▸ **WORK INSTRUCTIONS**
Only the lines below starting at the one that contains "return [(a +" and ending at the one that contains "mesh = bpy.data.meshes.new(label)" are to be reproduced, exactly and with both ends kept.
______________________________
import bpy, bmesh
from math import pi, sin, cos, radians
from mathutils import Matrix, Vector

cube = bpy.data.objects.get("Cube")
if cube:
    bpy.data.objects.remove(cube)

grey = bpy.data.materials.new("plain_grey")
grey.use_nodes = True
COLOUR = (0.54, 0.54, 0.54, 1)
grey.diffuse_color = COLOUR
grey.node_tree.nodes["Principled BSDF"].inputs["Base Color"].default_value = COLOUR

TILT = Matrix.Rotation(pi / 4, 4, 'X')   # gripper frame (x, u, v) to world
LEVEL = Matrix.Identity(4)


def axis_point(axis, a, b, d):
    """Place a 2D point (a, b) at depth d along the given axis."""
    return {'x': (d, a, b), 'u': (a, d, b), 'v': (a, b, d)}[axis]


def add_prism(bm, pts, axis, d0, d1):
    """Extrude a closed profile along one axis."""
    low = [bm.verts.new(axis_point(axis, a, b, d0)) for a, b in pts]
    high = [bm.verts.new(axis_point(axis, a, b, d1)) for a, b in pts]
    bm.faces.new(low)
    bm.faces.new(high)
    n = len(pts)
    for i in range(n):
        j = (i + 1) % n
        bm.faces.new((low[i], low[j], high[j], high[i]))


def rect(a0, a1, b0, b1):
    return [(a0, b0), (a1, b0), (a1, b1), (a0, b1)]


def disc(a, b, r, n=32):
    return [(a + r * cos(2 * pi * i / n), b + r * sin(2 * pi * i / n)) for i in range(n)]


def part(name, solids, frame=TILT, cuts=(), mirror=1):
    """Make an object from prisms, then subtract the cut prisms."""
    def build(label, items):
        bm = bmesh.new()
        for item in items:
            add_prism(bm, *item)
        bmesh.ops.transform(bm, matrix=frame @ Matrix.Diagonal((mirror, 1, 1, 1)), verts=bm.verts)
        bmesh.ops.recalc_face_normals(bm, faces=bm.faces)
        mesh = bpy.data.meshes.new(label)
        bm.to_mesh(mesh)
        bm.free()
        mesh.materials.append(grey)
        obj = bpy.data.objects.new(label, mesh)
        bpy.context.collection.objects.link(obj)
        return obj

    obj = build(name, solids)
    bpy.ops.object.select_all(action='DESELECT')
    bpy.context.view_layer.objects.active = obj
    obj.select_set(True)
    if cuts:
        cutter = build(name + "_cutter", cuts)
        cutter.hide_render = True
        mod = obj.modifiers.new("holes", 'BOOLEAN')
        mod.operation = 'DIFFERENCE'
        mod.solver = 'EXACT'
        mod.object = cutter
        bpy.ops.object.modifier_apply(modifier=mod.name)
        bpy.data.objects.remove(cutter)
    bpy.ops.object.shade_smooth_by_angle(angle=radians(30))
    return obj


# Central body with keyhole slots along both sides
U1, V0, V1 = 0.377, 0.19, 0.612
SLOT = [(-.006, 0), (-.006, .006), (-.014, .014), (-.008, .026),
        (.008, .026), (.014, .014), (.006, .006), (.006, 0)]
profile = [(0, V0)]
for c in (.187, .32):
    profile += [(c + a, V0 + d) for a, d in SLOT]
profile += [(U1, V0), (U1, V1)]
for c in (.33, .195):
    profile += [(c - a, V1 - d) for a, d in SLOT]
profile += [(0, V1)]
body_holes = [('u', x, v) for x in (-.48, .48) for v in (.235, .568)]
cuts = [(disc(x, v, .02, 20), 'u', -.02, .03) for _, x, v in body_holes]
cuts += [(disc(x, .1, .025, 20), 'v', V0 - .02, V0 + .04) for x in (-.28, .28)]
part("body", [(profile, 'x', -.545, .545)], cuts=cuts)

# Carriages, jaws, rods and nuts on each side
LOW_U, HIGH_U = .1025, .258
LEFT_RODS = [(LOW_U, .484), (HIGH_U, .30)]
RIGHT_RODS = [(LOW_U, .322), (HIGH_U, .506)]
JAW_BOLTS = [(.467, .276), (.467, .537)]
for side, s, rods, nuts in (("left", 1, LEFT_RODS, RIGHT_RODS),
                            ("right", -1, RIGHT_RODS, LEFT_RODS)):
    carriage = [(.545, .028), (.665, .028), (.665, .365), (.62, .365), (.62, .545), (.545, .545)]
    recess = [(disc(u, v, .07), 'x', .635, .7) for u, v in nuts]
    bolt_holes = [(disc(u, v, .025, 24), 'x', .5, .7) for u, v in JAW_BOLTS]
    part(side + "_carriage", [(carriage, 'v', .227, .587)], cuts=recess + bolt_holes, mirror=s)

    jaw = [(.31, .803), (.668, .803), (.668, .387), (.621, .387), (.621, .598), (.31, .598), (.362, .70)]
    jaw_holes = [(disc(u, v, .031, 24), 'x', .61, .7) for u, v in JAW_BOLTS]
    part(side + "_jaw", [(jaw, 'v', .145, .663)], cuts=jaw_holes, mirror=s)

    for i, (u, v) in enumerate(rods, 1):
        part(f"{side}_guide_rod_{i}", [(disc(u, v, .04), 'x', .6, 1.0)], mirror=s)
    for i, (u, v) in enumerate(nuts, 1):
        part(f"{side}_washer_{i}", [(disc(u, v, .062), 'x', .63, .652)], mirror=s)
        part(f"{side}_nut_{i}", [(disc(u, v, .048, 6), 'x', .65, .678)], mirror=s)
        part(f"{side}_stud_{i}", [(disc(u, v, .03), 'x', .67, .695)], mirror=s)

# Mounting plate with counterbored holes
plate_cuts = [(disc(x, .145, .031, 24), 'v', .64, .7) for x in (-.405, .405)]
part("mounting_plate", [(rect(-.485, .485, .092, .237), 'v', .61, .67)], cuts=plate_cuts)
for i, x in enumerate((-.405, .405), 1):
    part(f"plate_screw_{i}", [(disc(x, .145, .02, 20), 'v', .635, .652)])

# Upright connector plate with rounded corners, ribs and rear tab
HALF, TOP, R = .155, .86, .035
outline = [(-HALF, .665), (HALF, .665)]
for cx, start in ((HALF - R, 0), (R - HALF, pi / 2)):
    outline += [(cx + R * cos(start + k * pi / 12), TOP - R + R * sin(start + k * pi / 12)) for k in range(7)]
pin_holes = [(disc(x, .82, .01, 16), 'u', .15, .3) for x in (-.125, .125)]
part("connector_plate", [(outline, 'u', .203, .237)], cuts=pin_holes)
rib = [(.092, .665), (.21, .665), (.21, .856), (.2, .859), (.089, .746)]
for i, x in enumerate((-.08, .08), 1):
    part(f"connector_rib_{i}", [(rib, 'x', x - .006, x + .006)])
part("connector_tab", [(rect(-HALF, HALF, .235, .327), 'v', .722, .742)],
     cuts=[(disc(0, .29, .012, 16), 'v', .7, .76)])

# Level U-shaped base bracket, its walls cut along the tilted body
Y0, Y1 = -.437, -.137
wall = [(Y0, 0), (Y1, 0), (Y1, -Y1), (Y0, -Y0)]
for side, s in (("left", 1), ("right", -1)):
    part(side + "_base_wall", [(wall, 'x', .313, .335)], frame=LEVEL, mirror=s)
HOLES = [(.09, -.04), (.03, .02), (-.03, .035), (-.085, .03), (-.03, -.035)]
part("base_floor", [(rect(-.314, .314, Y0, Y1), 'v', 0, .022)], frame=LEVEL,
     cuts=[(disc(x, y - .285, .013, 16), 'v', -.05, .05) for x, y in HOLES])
______________________________
▸ **OUTPUT FOR THIS TASK**
    return [(a + r * cos(2 * pi * i / n), b + r * sin(2 * pi * i / n)) for i in range(n)]


def part(name, solids, frame=TILT, cuts=(), mirror=1):
    """Make an object from prisms, then subtract the cut prisms."""
    def build(label, items):
        bm = bmesh.new()
        for item in items:
            add_prism(bm, *item)
        bmesh.ops.transform(bm, matrix=frame @ Matrix.Diagonal((mirror, 1, 1, 1)), verts=bm.verts)
        bmesh.ops.recalc_face_normals(bm, faces=bm.faces)
        mesh = bpy.data.meshes.new(label)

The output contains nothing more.